Next week marks 100 years since the first Olympic Winter Games took place in Chamonix, France. Ahead of the anniversary, we think about how their future might look in the face of accelerating climate change.
With the reforms of Olympic Agenda 2020 and Olympic Agenda 2020+5, the IOC has been reinventing the Olympic Games and the Olympic Winter Games to make them more inspiring, relevant and, above all, sustainable, reducing their footprint and creating lasting benefits for host communities.
- Today, the Games must adapt to the hosts, and not the other way around. The IOC encourages sustainable and flexible Games proposals which fit with long-term development plans for the local region and country.
- Hosts should aim to use only existing or temporary venues, and can also move events outside the host city, region or country if appropriate for sustainability reasons. Any new construction must be planned with long-term legacy in mind.
- Sustainability must be part of the DNA of any hosting project. Games organisers must commit to tackling climate change, protect biodiversity and manage resources sustainably.
- From 2030 onwards, Games organisers will be obliged to minimise direct and indirect Games-related carbon emissions, strive to remove more carbon from the atmosphere than the Games project emits, and use their influence to encourage stakeholders to take climate action.
- Proposed snow competition venues should be climate reliable.
Reflecting on the future
As climate change impacts increase, the IOC is leading the way – through research, reflection and innovation – to shape the future of winter sport.
- In 2019 the IOC established two Future Host Commissions, for Summer and Winter editions of the Olympic Games, to monitor and encourage interest in Olympic hosting; and to explore future opportunities and challenges, to ensure resilience for the Olympic Movement and sport. Both Commissions are studying the current and potential future impact of climate change on the organisation of sports events and report to the IOC Executive Board (EB).
- Recent research led by the Future Host Commission for the Olympic Winter Games found that:
- There are currently 15 NOCs on three continents that already have at least 80 per cent of the venues needed for the Olympic Winter Games.
- By mid-century, two of these 15 NOCs will no longer have the necessary reliability for the Olympic Winter Games to be held in February, and five will not for the Paralympic Winter Games to be held in March, which means a pool of potential hosts reduced to around 10 or 13 NOCs.
- While this number will likely be further reduced by the end of the century due to the impact of climate change, under a mid-emissions scenario potential Olympic Winter Games hosts will exist until the late 21st century.
- The IOC Session responded to these findings by approving the principle of a double allocation for the Olympic Winter Games 2030 and 2034 by the IOC Members, should the appropriate conditions exist.
- In November 2023, the IOC EB opened Targeted Dialogues with the French National Olympic Committee (CNOSF) and the US Olympic and Paralympic Committee (USOPC), to explore their potential to host the Olympic Winter Games 2030 in the French Alps, and the Olympic Winter Games 2034 in Salt Lake City-Utah.
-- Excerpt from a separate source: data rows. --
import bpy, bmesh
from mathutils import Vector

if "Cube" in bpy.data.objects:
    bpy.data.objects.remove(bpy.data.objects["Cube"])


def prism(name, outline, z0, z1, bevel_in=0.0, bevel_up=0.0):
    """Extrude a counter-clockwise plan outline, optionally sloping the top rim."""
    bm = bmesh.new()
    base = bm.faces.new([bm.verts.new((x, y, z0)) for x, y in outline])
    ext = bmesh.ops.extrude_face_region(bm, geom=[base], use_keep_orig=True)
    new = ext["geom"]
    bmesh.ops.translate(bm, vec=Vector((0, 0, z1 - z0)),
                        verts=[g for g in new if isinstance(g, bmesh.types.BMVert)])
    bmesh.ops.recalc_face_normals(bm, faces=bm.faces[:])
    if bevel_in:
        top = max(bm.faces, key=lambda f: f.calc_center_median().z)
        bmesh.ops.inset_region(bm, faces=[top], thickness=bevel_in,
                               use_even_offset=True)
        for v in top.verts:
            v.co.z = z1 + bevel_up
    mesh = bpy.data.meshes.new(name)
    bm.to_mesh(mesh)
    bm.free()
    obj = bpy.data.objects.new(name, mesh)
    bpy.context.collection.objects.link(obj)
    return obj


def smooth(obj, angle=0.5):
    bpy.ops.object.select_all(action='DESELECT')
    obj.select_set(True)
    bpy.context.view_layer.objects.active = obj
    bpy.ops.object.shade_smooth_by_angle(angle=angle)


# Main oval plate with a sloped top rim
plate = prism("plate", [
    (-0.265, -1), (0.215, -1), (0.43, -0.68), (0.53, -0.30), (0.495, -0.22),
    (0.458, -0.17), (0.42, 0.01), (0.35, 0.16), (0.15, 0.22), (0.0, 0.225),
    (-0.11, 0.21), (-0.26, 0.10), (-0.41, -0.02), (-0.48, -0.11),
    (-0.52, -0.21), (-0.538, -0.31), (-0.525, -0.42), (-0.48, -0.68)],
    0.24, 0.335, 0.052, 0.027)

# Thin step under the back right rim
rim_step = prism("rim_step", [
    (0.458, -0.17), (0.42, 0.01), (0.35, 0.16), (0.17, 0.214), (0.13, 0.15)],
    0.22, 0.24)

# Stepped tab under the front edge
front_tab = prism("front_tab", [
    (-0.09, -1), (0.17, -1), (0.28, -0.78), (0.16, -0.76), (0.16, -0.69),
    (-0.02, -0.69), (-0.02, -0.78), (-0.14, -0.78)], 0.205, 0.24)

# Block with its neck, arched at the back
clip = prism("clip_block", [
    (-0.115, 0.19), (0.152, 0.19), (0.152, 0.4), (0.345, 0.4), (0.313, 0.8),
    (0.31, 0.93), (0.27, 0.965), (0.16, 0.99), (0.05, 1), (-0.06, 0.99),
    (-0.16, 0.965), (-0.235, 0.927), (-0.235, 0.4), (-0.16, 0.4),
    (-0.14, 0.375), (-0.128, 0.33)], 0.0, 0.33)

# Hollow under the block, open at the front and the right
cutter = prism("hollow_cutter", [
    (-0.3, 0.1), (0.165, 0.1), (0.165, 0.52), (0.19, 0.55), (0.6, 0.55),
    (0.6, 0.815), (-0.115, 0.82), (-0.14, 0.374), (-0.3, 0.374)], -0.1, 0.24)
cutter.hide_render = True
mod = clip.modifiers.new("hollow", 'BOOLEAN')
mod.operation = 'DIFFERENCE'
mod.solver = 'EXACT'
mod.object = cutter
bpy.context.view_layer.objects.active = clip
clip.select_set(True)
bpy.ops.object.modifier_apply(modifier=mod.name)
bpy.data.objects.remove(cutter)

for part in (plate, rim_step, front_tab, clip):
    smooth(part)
- The aim is to elect the hosts for both editions at the 142ndIOC Session in Paris in July 2024, to bring security for the Olympic Movement in solid traditional winter sport and climate-reliable hosts until 2034, while allowing the IOC time to reflect on the long-term future of the Winter Games, including various ideas around the economic and event delivery model.
- The Future Host Commission will report back to the EB on its strategic reflections. Topics under investigation could include: the notion of rotating the Winter Games within a pool of hosts; innovations and new technologies; co-hosting ice and snow events between different regions; and decentralising the organisation of the Olympic Winter Games to outsource certain competitions to experienced international and national event organisers who run world cups and world championships.